- TASK: From the entries below, copy every line where the string "bmesh" appears.
= Beginning of Section =
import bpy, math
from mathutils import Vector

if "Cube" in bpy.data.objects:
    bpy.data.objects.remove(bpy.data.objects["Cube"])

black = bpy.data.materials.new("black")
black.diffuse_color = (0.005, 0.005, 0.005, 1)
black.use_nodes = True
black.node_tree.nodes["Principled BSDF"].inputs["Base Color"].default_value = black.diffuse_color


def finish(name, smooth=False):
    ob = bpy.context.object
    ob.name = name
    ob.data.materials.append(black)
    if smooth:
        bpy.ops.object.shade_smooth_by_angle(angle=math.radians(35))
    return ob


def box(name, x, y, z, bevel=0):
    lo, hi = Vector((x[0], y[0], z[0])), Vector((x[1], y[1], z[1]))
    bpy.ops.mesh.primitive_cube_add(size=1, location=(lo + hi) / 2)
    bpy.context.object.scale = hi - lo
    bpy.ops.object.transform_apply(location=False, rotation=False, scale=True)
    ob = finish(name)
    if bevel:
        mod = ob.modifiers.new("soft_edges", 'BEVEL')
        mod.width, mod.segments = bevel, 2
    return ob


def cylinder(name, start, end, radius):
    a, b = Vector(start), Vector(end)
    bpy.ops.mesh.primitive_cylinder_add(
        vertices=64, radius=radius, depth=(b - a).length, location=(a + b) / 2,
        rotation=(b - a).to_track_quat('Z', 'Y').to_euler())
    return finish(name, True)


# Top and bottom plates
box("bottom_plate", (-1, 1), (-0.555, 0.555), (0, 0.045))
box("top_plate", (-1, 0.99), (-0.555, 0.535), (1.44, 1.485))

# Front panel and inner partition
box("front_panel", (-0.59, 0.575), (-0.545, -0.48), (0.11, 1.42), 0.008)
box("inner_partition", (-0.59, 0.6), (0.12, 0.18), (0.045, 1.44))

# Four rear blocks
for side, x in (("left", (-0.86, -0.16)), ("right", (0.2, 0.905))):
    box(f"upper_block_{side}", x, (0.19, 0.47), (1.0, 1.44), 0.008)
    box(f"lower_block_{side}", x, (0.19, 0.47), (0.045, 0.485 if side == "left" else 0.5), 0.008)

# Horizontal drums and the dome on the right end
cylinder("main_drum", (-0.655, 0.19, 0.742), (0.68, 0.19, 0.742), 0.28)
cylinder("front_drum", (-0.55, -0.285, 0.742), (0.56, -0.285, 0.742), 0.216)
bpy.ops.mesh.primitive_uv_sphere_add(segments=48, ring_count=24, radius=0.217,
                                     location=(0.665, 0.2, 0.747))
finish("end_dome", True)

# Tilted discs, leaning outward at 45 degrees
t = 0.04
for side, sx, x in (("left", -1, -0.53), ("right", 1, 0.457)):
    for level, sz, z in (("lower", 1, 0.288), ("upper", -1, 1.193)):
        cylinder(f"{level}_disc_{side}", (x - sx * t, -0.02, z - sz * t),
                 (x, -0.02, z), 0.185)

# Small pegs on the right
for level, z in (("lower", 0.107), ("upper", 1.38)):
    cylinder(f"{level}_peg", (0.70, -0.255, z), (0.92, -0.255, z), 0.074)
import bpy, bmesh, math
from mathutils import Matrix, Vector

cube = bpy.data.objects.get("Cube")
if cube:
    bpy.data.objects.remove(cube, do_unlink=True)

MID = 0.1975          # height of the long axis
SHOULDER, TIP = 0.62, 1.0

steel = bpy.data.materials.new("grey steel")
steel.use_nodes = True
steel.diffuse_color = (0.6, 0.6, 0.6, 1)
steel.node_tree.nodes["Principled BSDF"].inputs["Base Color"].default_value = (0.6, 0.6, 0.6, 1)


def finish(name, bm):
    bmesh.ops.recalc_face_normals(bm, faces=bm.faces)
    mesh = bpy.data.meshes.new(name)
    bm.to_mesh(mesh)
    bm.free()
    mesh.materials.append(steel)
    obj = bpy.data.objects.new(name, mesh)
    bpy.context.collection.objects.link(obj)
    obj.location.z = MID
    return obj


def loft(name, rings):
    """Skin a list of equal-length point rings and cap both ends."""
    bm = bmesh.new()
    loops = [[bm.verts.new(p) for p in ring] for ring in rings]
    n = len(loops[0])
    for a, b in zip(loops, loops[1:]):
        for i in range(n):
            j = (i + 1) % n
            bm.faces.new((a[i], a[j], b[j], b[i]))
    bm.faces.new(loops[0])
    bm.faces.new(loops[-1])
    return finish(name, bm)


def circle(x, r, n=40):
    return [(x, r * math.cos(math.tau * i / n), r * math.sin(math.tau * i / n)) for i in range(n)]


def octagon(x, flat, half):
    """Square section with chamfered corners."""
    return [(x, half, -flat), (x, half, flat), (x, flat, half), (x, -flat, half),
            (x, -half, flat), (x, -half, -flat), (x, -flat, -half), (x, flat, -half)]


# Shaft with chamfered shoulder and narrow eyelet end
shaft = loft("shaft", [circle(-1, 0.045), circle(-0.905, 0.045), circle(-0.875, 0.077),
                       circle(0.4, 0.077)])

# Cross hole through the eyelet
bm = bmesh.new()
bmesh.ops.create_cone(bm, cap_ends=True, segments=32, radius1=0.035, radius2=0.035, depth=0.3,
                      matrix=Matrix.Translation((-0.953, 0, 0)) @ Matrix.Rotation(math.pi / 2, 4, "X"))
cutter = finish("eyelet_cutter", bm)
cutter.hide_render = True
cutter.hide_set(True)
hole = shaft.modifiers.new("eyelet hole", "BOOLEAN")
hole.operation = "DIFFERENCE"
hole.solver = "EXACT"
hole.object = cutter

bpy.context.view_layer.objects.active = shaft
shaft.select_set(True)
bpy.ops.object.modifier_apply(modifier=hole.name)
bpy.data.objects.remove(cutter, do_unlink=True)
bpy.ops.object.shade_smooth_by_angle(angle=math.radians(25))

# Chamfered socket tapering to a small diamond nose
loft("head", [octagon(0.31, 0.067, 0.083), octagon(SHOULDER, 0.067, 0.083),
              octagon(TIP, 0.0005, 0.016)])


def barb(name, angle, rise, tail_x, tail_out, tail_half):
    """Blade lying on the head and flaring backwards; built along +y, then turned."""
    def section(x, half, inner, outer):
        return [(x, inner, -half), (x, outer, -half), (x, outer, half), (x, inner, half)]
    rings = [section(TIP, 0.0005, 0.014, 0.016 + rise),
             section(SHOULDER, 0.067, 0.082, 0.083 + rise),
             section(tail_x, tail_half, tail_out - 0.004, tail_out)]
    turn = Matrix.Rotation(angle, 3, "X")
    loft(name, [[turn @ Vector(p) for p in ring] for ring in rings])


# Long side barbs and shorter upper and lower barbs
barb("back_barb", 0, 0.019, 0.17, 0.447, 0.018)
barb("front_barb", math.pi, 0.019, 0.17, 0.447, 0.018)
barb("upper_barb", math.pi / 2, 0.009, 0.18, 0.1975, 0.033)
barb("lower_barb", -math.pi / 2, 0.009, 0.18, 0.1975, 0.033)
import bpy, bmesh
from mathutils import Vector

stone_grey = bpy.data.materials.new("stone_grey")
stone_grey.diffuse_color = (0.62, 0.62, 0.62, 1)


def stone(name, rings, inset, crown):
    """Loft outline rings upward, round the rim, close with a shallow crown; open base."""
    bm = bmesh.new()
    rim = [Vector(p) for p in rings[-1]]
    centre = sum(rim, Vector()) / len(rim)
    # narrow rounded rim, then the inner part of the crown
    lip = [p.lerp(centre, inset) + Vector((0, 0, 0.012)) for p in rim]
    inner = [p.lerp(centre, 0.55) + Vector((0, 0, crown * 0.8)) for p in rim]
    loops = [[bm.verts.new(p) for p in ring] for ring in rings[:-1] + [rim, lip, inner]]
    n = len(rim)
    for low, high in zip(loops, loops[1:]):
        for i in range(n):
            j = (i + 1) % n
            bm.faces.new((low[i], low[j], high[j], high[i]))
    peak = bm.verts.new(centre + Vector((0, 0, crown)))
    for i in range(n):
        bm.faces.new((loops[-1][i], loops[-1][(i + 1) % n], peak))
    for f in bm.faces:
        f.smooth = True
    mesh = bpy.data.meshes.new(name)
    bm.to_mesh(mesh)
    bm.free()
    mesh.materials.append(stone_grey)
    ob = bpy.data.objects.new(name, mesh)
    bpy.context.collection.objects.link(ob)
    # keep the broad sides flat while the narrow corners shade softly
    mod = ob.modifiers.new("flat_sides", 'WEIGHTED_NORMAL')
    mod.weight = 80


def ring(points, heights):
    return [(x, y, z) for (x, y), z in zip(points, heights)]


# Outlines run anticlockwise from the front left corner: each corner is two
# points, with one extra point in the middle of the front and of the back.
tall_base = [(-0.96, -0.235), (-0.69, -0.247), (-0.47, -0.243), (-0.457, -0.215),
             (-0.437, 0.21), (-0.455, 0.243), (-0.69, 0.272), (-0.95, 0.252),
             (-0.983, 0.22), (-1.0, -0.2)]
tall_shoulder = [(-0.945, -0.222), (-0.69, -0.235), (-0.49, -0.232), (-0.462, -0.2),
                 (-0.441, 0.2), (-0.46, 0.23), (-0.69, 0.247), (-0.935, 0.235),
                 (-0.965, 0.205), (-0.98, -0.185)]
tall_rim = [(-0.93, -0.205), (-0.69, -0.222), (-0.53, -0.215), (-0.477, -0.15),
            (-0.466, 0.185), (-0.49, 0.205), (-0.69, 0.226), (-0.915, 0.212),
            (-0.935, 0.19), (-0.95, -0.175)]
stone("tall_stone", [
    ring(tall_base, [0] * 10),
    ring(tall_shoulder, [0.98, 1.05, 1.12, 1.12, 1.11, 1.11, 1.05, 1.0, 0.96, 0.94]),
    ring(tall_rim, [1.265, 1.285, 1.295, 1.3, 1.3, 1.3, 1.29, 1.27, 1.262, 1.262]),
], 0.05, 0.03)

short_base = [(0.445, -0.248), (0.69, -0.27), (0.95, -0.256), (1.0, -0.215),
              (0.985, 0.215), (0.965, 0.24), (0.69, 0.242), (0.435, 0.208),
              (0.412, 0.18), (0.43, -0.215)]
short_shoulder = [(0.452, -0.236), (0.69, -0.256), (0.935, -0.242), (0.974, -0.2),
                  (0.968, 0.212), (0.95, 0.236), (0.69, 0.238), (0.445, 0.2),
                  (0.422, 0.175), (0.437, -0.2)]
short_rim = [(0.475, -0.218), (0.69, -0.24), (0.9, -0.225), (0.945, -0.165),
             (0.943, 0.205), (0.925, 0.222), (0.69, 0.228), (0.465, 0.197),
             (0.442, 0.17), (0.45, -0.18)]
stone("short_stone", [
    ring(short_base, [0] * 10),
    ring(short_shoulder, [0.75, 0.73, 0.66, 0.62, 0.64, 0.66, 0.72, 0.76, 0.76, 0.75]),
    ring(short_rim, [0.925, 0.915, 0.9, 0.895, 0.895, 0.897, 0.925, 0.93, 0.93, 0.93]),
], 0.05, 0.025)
= End of Section =
- SOLUTION TO THIS PROBLEM:
import bpy, bmesh, math
    bmesh.ops.recalc_face_normals(bm, faces=bm.faces)
    bm = bmesh.new()
bm = bmesh.new()
bmesh.ops.create_cone(bm, cap_ends=True, segments=32, radius1=0.035, radius2=0.035, depth=0.3,
import bpy, bmesh
    bm = bmesh.new()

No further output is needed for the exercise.